Kinnear made it fairly clear in his press conference, and at training the next day, that a forward has been the long-time target of such an acquisition, rather than a midfielder like Jamie O'Hara, who is currently on trial with the club. Using a combination of the newly-acquired cap-space, the discounted cap-hit of a mid-season acquisition, and Targeted Allocation Money, the club could bring in a player that would in normal circumstances be making something in the lower range of the Designated Player bracket. If talented striker could be found for such a price, that would be transformative for this team's playoff chances.

Of course, this is where the asterisk comes from: if it's a player-for-player swap, I like this transaction a bit, and would give it something like a 6/10. But if the Quakes can add Cerén plus an impact #9 because of this move? It's a home run.

Long-Run Projection

Pérez-García, at 31 years old, was entering the last few months of his deal. Cerén, on the other hand, is in the first year of a deal that offers Quakes control for up to 4 years, and is just 26 years old. He also has a salary about $100,000 less per year than the Argentine, freeing up more space on the cap. From a long-term roster planing perspective, he's a much better asset.
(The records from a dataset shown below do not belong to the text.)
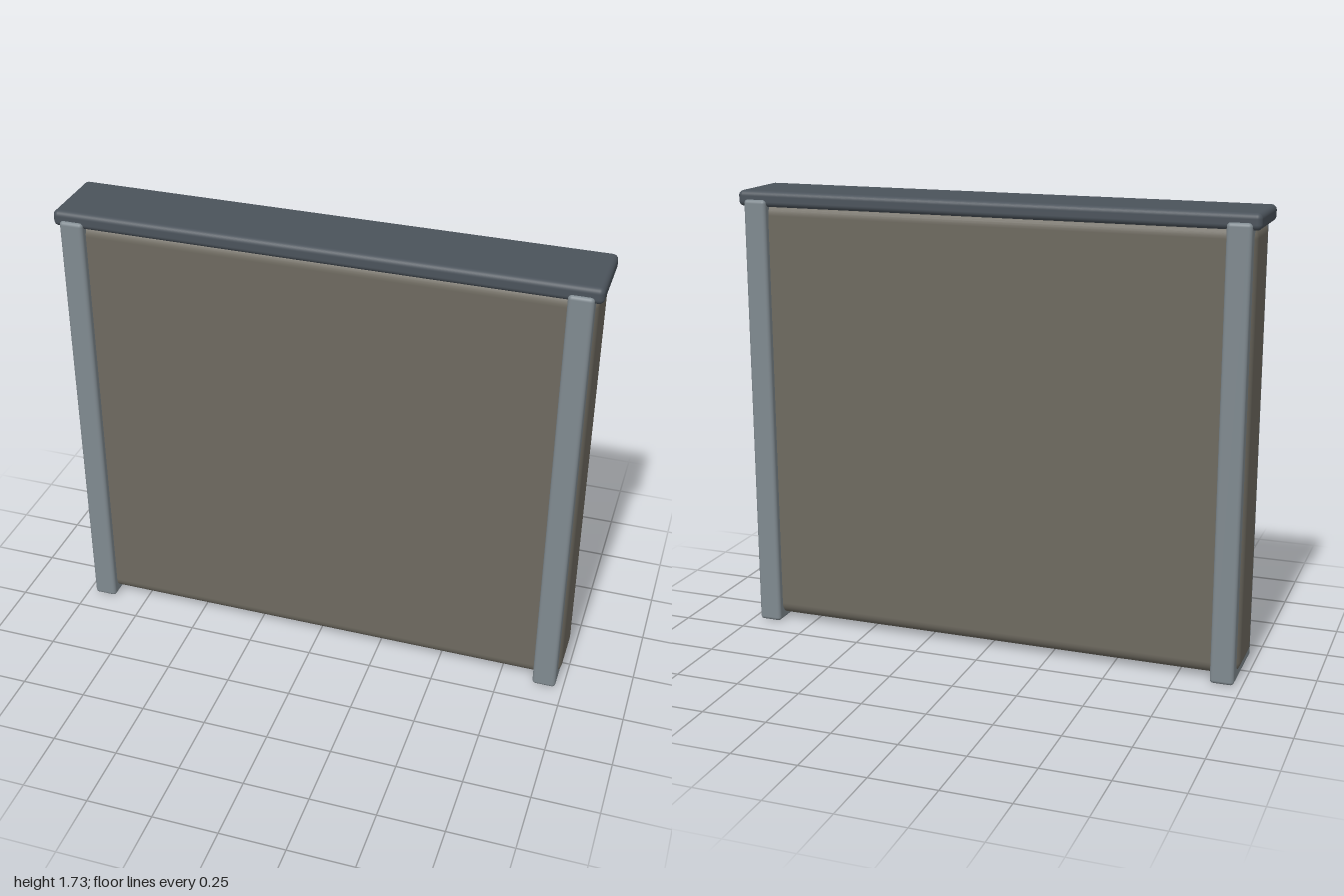
import * as THREE from 'three';
import { RoundedBoxGeometry } from 'three/addons/geometries/RoundedBoxGeometry.js';

function material(name, color) {
  const m = new THREE.MeshStandardMaterial({ color });
  m.name = name;
  return m;
}

// Rounded block given by its centre x, bottom and top, width, depth and edge radius
function block(name, mat, x, bottom, top, width, depth, radius) {
  const geometry = new RoundedBoxGeometry(width, top - bottom, depth, 5, radius);
  const mesh = new THREE.Mesh(geometry, mat);
  mesh.name = name;
  mesh.position.set(x, (bottom + top) / 2, 0);
  return mesh;
}

export function createModel() {
  const group = new THREE.Group();
  group.name = 'wallPanel';

  const stone = material('warm grey panel', 0x6e6a60);
  const steel = material('light steel', 0x808a90);
  const slate = material('dark slate', 0x4b535b);

  // Main slab with soft edges
  group.add(block('panel', stone, 0, 0.02, 1.687, 1.96, 0.26, 0.05));

  // Straps wrapping the slab near each end
  for (const side of [1, -1]) {
    const name = side > 0 ? 'leftPost' : 'rightPost';
    group.add(block(name, steel, side * 0.925, 0, 1.697, 0.09, 0.316, 0.014));
  }

  // Coping along the top
  group.add(block('topCap', slate, 0, 1.67, 1.73, 2, 0.292, 0.02));

  return group;
}
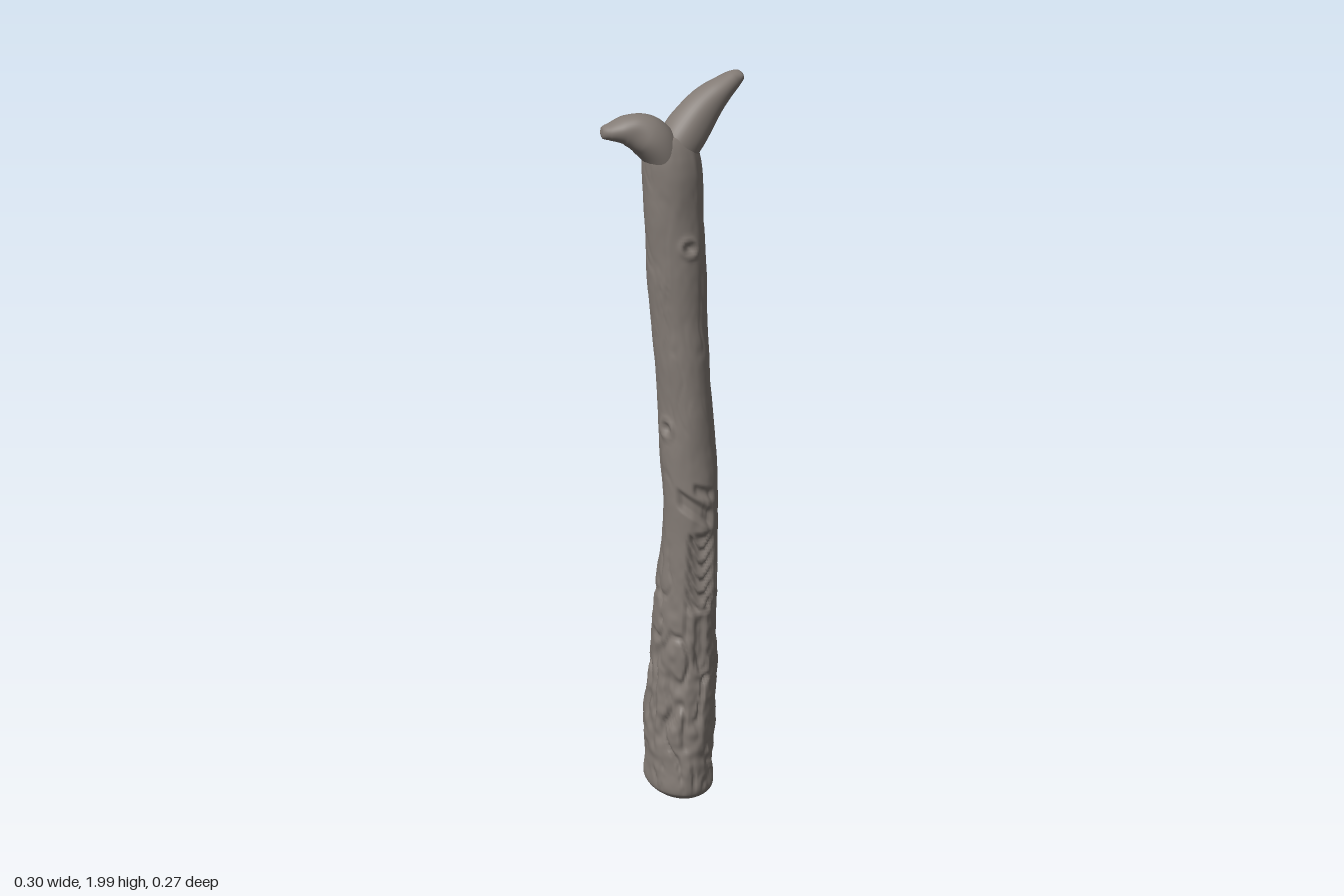
import * as THREE from 'three';

const wood = new THREE.MeshStandardMaterial({ color: 0x827a74 });
wood.name = 'weathered wood';

const V = (x, y, z) => new THREE.Vector3(x, y, z);
const smooth = THREE.MathUtils.smoothstep;
const band = (x, a, b, soft) => smooth(x, a - soft, a + soft) * (1 - smooth(x, b - soft, b + soft));

// Seeded value noise, periodic in its first argument
function hash(i, j) {
  const s = Math.sin(i * 127.1 + j * 311.7 + 5.3) * 43758.5453;
  return s - Math.floor(s);
}
function noise(u, v, period) {
  const i = Math.floor(u), j = Math.floor(v);
  const f = smooth(u - i, 0, 1), g = smooth(v - j, 0, 1);
  const h = (p, q) => hash(((p % period) + period) % period, q);
  const low = h(i, j) * (1 - f) + h(i + 1, j) * f;
  const high = h(i, j + 1) * (1 - f) + h(i + 1, j + 1) * f;
  return (low * (1 - g) + high * g) * 2 - 1;
}

// Closed skin over rings of points; point(t, angle) gives each vertex
function loft(name, point, rings, sides) {
  const position = [], index = [];
  for (let i = 0; i <= rings; i++) {
    for (let j = 0; j < sides; j++) {
      const p = point(i / rings, (j / sides) * Math.PI * 2);
      position.push(p.x, p.y, p.z);
      if (i === rings) continue;
      const a = i * sides + j, b = i * sides + ((j + 1) % sides);
      index.push(a, b, a + sides, b, b + sides, a + sides);
    }
  }
  const g = new THREE.BufferGeometry();
  g.setAttribute('position', new THREE.Float32BufferAttribute(position, 3));
  g.setIndex(index);
  g.computeVertexNormals();
  const mesh = new THREE.Mesh(g, wood);
  mesh.name = name;
  return mesh;
}

// Surface relief of the trunk: angle 0 points to the front left corner
function relief(angle, y) {
  const turn = angle / (Math.PI * 2);
  const a = angle > Math.PI ? angle - Math.PI * 2 : angle;
  // broad lumps
  let d = 0.004 * noise(turn * 6, y * 8, 6);
  // long vertical furrows, strongest near the foot
  const low = 0.15 + 0.85 * (1 - smooth(y, 0.35, 0.85));
  const foot = smooth(y, 0.02, 0.12);
  const warp = 0.7 * noise(turn * 8, y * 14, 8);
  const n = noise(turn * 20 + warp, y * 9, 20);
  d += foot * low * (0.004 * n - 0.011 * (1 - smooth(Math.abs(n), 0, 0.28)) * smooth(noise(turn * 9, y * 6 + 40, 9), -0.3, 0.3));
  d += foot * low * 0.003 * noise(turn * 36, y * 40, 36);
  // row of scalloped notches on the front left corner
  const side = band(a, -0.5, 0.45, 0.14);
  const phase = (y - 0.2 * a * a + 0.02 * a) / 0.042;
  const step = phase - Math.floor(phase);
  d -= side * band(y, 0.58, 0.79, 0.015) * (0.004 + 0.013 * smooth(step, 0, 0.75) * (1 - smooth(step, 0.8, 1)));
  // deep lip above the notches and split below them
  d -= band(a, -0.85, 0.4, 0.12) * band(y + 0.05 * a, 0.83, 0.875, 0.012) * 0.013;
  d -= band(a, -0.25, 0.5, 0.1) * band(y + 0.03 * a, 0.9, 0.925, 0.01) * 0.01;
  d -= band(a, -0.2, 0.15, 0.1) * band(y, 0.42, 0.56, 0.03) * 0.012;
  // knots: [angle, height, size]
  for (const [ka, ky, size] of [[Math.PI + 0.1, 1.31, 0.026], [0.1, 1.57, 0.02], [5.0, 1.08, 0.02], [2.6, 1.62, 0.022]]) {
    const da = Math.atan2(Math.sin(angle - ka), Math.cos(angle - ka)) * 0.07;
    const r = Math.hypot(da, y - ky) / size;
    d += 0.005 * Math.exp(-((r - 1.1) ** 2) * 6) - 0.009 * Math.exp(-r * r * 3);
  }
  return d;
}

function makeTrunk() {
  // height, centre x, centre z, radius along the long diagonal, radius across it
  const stations = [
    [0.01, 0.028, 0.02, 0, 0], [0.014, 0.028, 0.02, 0.08, 0.06], [0.04, 0.025, 0.02, 0.116, 0.088],
    [0.1, 0.025, 0.018, 0.119, 0.09], [0.25, 0.027, 0.012, 0.113, 0.088], [0.4, 0.036, 0.008, 0.105, 0.085],
    [0.6, 0.046, 0.01, 0.093, 0.08], [0.8, 0.055, 0.008, 0.08, 0.075], [0.95, 0.05, 0.006, 0.074, 0.073],
    [1.2, 0.033, 0.006, 0.069, 0.068], [1.4, 0.02, 0.005, 0.073, 0.075], [1.6, 0.012, 0.01, 0.07, 0.073],
    [1.8, 0.003, 0.016, 0.066, 0.073], [1.85, 0, 0.018, 0.05, 0.06], [1.87, 0, 0.018, 0, 0],
  ];
  const centre = new THREE.CatmullRomCurve3(stations.map(([y, x, z]) => V(x, y, z)));
  const radius = new THREE.CatmullRomCurve3(stations.map(([y, , , u, v]) => V(u, y, v)));
  const long = V(1, 0, 1).normalize(), across = V(1, 0, -1).normalize();
  return loft('trunk', (t, angle) => {
    const c = centre.getPoint(t), r = radius.getPoint(t);
    const end = Math.min(1, Math.abs(r.x) / 0.05);
    const d = relief(angle, c.y) * end;
    return c.addScaledVector(long, Math.cos(angle) * (r.x + d))
      .addScaledVector(across, Math.sin(angle) * (r.z + d));
  }, 14 * 26, 96);
}

// Fork arm: stations are x, y, z, radius sideways, radius up
function makeArm(name, stations) {
  const path = new THREE.CatmullRomCurve3(stations.map(([x, y, z]) => V(x, y, z)));
  const radius = new THREE.CatmullRomCurve3(stations.map(([, , , s, u], i) => V(s, u, i * 0.05)));
  const first = path.getPoint(0), last = path.getPoint(1);
  const sideways = V(last.z - first.z, 0, first.x - last.x).normalize();
  return loft(name, (t, angle) => {
    const p = path.getPoint(t), r = radius.getPoint(t);
    const up = path.getTangent(t).cross(sideways).normalize();
    const k = 1 + 0.07 * noise((angle / (Math.PI * 2)) * 6, t * 7, 6);
    return p.addScaledVector(sideways, Math.cos(angle) * r.x * k)
      .addScaledVector(up, Math.sin(angle) * r.y * k);
  }, 60, 40);
}

export function createModel() {
  const model = new THREE.Group();
  model.name = 'forkedPost';
  model.add(makeTrunk());
  model.add(makeArm('tallForkArm', [
    [0, 1.72, 0.015, 0.045, 0.045], [0.018, 1.82, 0.005, 0.058, 0.055], [0.05, 1.885, -0.03, 0.05, 0.05],
    [0.088, 1.942, -0.074, 0.041, 0.036], [0.122, 1.974, -0.108, 0.028, 0.023], [0.138, 1.984, -0.122, 0.018, 0.014],
    [0.143, 1.987, -0.126, 0, 0],
  ]));
  model.add(makeArm('shortForkArm', [
    [0, 1.72, 0.02, 0.045, 0.045], [-0.014, 1.8, 0.028, 0.064, 0.052], [-0.048, 1.855, 0.058, 0.057, 0.052],
    [-0.09, 1.872, 0.087, 0.043, 0.038], [-0.125, 1.868, 0.108, 0.028, 0.022], [-0.143, 1.866, 0.114, 0.018, 0.015],
    [-0.148, 1.866, 0.116, 0, 0],
  ]));
  return model;
}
Kinnear denied that this sort of thinking played a primary role in the transaction, although the responsibility for these considerations is admittedly more the purview of the GM and Technical Director than the coach. However, for roster nerds like me, it seems like a clear victory to get a young player for years in exchange for an older rental.

Eventually, the Quakes may experience a bit of a glut in central midfield entering the 2017 season, assuming that Pelosi comes back healthy. Kinnear said he wasn't worried about that sort of glut forming in the future, that he'd deal with it when it arose, and specifically referenced Marc Pelosi as a guy who can play other positions. The potential situation does concern me, but I won't hold it against this transaction unless the Quakes manage it poorly once it arises.

The Bottom Line

This transaction swapped a want-away backup at an overstocked position who had just a few months left on his deal for a starting-caliber player at a position of need locked into a cheap price for the long run. Oh yeah, and it came with enough cap space to make a move for a badly-needed striker.

There are still things that have to fall into place, hence the asterisk, but that's a home run, for me.